It would be awesome if we could use the benefits of a different power train to get more cubic metres of cargo into the same amount of space – not with all vehicles, but with many, especially those where volume is more important than weight. If we imagine, for example, that we have an electric-powered truck equipped with a medium-sized battery and a hydrogen-powered fuel cell, then I suppose the truck driver will no longer sit perched above the engine because the engine no longer exists. The engine is much more compact and would ideally be integrated into a vehicle axle – just like BPW is doing right now. So the driver would sit much lower. They would drive more like in a car – only with a large trailer behind them. This means you can also create additional cargo space above the driver. This would allow us to utilise the space in the truck of the future much more efficiently and thus also make the transport service much more economical.

So it would be another important step towards greater efficiency?

Absolutely! I believe that these steps are precisely the way to make a substantial improvement in terms of both economics and the environment. To achieve this, however, the intelligent drive concept must also be designed to suit the respective application. For example, an electric-powered truck could be equipped with a fully integrated axle that carries the load, i.e. the motor or motors, and other components could be eliminated, such as the differential.

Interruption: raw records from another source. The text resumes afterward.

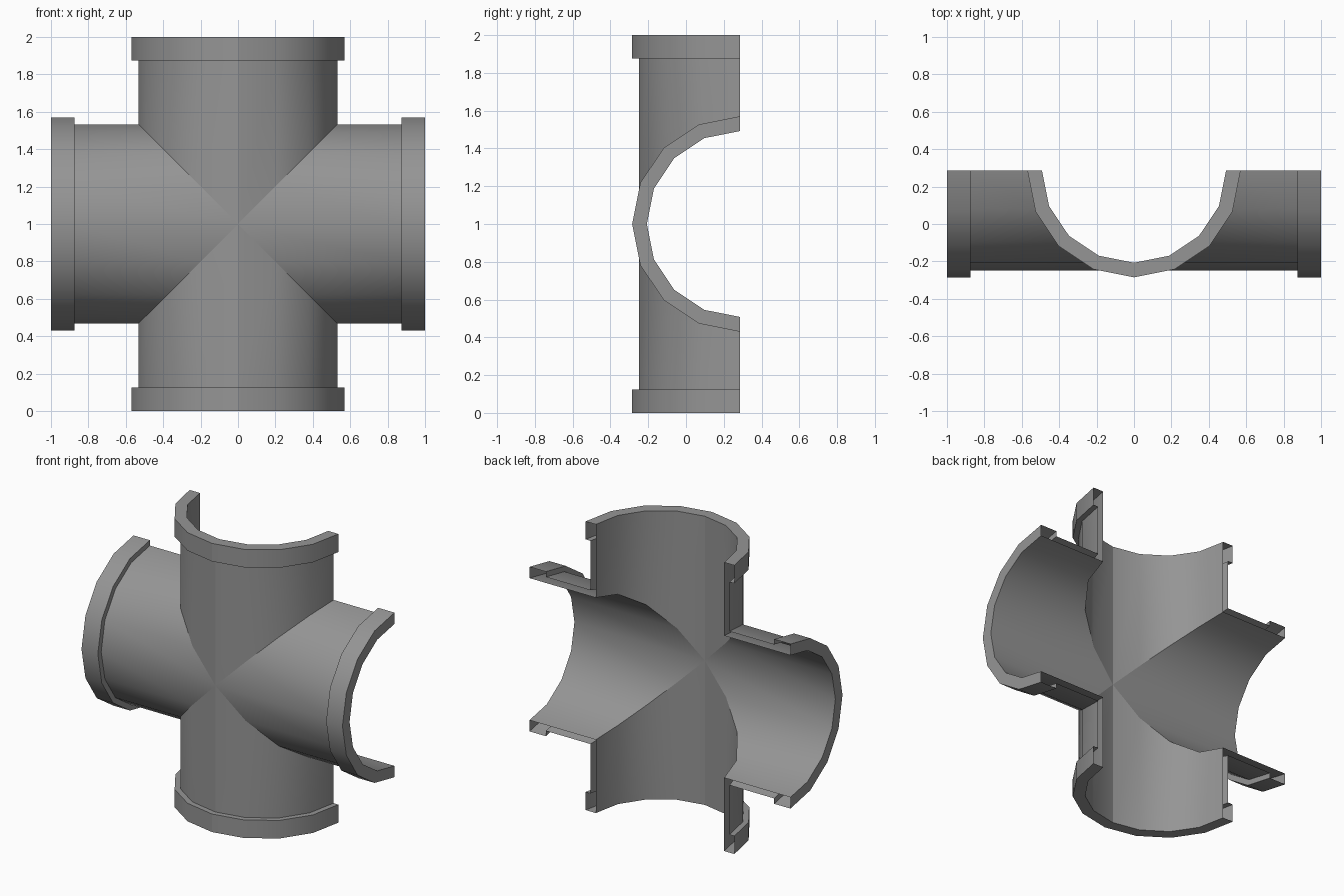
import bpy, bmesh, math
from mathutils import Vector

if "Cube" in bpy.data.objects:
    bpy.data.objects.remove(bpy.data.objects["Cube"])

BACK = 0.285          # open side of the half pipe
INNER, OUTER, RIM = 0.492, 0.533, 0.57
SEGMENTS = 8

# Wall profile: (radius, distance from centre); None = mitre on the diagonal
PROFILE = [(INNER, None), (INNER, 1.0), (RIM, 1.0),
           (RIM, 0.875), (OUTER, 0.875), (OUTER, None)]


def add_arm(bm, along, across):
    """Sweep the wall profile round half a circle to make one arm."""
    rows = []
    for i in range(SEGMENTS + 1):
        a = math.pi * (i / SEGMENTS - 0.5)
        row = []
        for r, t in PROFILE:
            side = r * math.sin(a)
            dist = abs(side) if t is None else t
            p = along * dist + across * side
            p += Vector((0, BACK - r * math.cos(a), 1))
            row.append(bm.verts.new(p))
        rows.append(row)
    for r0, r1 in zip(rows, rows[1:]):
        for j in range(len(PROFILE) - 1):
            bm.faces.new((r0[j], r0[j + 1], r1[j + 1], r1[j]))


# Four mitred half-pipe arms with end collars
bm = bmesh.new()
x, z = Vector((1, 0, 0)), Vector((0, 0, 1))
for along, across in ((x, z), (-x, -z), (z, -x), (-z, x)):
    add_arm(bm, along, across)
bmesh.ops.remove_doubles(bm, verts=bm.verts, dist=1e-4)
bmesh.ops.recalc_face_normals(bm, faces=bm.faces)

# The front-most collar faces must look outward
front = min(bm.faces, key=lambda f: f.calc_center_median().y)
if front.normal.y > 0:
    bmesh.ops.reverse_faces(bm, faces=bm.faces)

# Crisp mitre joints and crisp centre line on the upright arms
for e in bm.edges:
    mitre = all(abs(abs(v.co.x) - abs(v.co.z - 1)) < 1e-3 for v in e.verts)
    centre = all(abs(v.co.x) < 1e-3 for v in e.verts)
    if mitre or centre:
        e.smooth = False

mesh = bpy.data.meshes.new("half_pipe_cross")
bm.to_mesh(mesh)
bm.free()
obj = bpy.data.objects.new("half_pipe_cross", mesh)
bpy.context.collection.objects.link(obj)
bpy.context.view_layer.objects.active = obj
obj.select_set(True)
bpy.ops.object.shade_smooth_by_angle(angle=math.radians(30), keep_sharp_edges=True)

# Dark grey pipe
mat = bpy.data.materials.new("dark_grey")
mat.diffuse_color = (0.3, 0.3, 0.3, 1)
mat.use_nodes = True
mat.node_tree.nodes["Principled BSDF"].inputs["Base Color"].default_value = mat.diffuse_color
mesh.materials.append(mat)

This would make the vehicle far more efficient – and this presents a tremendous opportunity for the transport vehicle of the future.

“An engineer really just wants to make the world a better place.”

An electric transport vehicle today needs to do more than just drive from point A to point B. To what extent do we need to reconsider transport processes themselves? And what kind of change, what kind of shift in thinking will this require from the transport companies, i.e. the hauliers?

I believe that we need to optimise the multimodal transport system as a whole. In particular, we need to ensure that we not only make traffic even safer, but also make drivers’ working hours less expensive. I have always thought that manoeuvring and shunting operations when loading and unloading vehicles are among the easiest tasks, and that they could be easily integrated into commercial vehicles using a level 2 or level 3 assistance system, for example. This would cut staff costs, especially during non-productive times.

Why are you so involved in these issues, what drives you personally?

We are at a point where we urgently need to achieve a breakthrough as a society, and it’s simply an amazing feeling when you know deep down inside that we are so close to making it happen, that we have the technical capabilities and the ideas to truly achieve a fundamental and revolutionary transformation in terms of both economic and environmental aspects. If you can play a bit of a part in this and perhaps also act as a catalyst here and there in order to give society and the coming generations a major advantage, then I find that to be about the most satisfying thing you can do. Especially as an engineer, who
really just wants to make the world a better place. And when the technical capabilities are more or less handed to us on a silver platter and you can just connect them together, it’s simply an amazing time and it’s great to be able to to play a part.